-- Problem description --
Only the lines from the start of the entries through the line with "(0.235, 0.205, 0.18))" are wanted; please output them exactly.

[Dataset entries]
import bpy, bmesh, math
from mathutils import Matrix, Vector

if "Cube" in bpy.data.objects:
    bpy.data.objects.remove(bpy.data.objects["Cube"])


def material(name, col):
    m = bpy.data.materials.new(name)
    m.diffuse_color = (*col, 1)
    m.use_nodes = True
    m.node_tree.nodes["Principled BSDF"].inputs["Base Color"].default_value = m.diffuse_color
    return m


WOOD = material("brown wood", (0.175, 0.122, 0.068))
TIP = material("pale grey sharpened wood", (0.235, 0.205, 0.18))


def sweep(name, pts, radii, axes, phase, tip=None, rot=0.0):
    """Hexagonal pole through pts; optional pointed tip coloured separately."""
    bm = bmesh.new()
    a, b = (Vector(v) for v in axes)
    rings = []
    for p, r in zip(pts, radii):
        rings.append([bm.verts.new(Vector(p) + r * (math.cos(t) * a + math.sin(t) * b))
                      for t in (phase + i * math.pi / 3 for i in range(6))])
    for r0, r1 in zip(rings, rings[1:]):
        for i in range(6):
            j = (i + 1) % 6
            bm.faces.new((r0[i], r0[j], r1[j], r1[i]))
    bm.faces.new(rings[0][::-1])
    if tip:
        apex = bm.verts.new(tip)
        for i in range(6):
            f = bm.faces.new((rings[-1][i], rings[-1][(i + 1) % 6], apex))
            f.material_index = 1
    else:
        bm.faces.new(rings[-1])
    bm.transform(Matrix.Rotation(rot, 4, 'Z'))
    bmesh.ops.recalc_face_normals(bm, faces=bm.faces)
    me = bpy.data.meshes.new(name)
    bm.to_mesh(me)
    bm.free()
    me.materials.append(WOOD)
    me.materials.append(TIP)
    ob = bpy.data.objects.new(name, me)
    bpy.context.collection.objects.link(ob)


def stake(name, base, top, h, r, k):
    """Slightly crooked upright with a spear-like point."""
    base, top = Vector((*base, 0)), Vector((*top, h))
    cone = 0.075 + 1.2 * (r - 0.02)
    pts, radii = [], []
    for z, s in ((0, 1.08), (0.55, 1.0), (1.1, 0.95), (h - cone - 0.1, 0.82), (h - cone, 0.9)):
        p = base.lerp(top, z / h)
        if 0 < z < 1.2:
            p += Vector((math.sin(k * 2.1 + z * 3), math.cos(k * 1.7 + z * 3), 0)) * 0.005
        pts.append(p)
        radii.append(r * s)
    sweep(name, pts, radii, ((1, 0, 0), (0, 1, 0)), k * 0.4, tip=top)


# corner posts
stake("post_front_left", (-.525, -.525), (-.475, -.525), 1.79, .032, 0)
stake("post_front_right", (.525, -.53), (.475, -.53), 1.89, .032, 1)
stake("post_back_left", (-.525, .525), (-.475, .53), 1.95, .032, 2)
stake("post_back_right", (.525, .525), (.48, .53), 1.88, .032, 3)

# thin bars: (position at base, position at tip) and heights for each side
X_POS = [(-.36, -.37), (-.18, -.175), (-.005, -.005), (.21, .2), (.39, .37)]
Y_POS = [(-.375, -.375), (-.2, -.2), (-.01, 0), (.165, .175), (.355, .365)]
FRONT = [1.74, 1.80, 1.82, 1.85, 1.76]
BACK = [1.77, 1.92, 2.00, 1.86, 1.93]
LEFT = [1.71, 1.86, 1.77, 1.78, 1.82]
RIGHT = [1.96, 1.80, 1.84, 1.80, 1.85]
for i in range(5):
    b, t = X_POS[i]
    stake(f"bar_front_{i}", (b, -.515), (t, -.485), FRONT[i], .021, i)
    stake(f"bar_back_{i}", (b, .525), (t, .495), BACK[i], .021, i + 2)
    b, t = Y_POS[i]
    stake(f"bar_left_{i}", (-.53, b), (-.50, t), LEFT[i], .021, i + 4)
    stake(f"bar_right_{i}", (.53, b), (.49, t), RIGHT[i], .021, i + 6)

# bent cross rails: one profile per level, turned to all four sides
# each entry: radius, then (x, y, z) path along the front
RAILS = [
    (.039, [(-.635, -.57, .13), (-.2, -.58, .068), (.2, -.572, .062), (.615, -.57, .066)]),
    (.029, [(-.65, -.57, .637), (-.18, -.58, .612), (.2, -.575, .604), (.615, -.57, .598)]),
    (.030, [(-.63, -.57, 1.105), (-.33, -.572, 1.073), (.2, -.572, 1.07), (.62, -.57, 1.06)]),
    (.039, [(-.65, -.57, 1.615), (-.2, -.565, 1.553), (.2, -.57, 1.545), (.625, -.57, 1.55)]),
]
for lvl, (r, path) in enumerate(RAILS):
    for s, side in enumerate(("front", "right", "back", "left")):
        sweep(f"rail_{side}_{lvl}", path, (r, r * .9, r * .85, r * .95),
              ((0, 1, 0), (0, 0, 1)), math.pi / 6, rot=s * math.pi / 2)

-- Result for this task --
import bpy, bmesh, math
from mathutils import Matrix, Vector

if "Cube" in bpy.data.objects:
    bpy.data.objects.remove(bpy.data.objects["Cube"])


def material(name, col):
    m = bpy.data.materials.new(name)
    m.diffuse_color = (*col, 1)
    m.use_nodes = True
    m.node_tree.nodes["Principled BSDF"].inputs["Base Color"].default_value = m.diffuse_color
    return m


WOOD = material("brown wood", (0.175, 0.122, 0.068))
TIP = material("pale grey sharpened wood", (0.235, 0.205, 0.18))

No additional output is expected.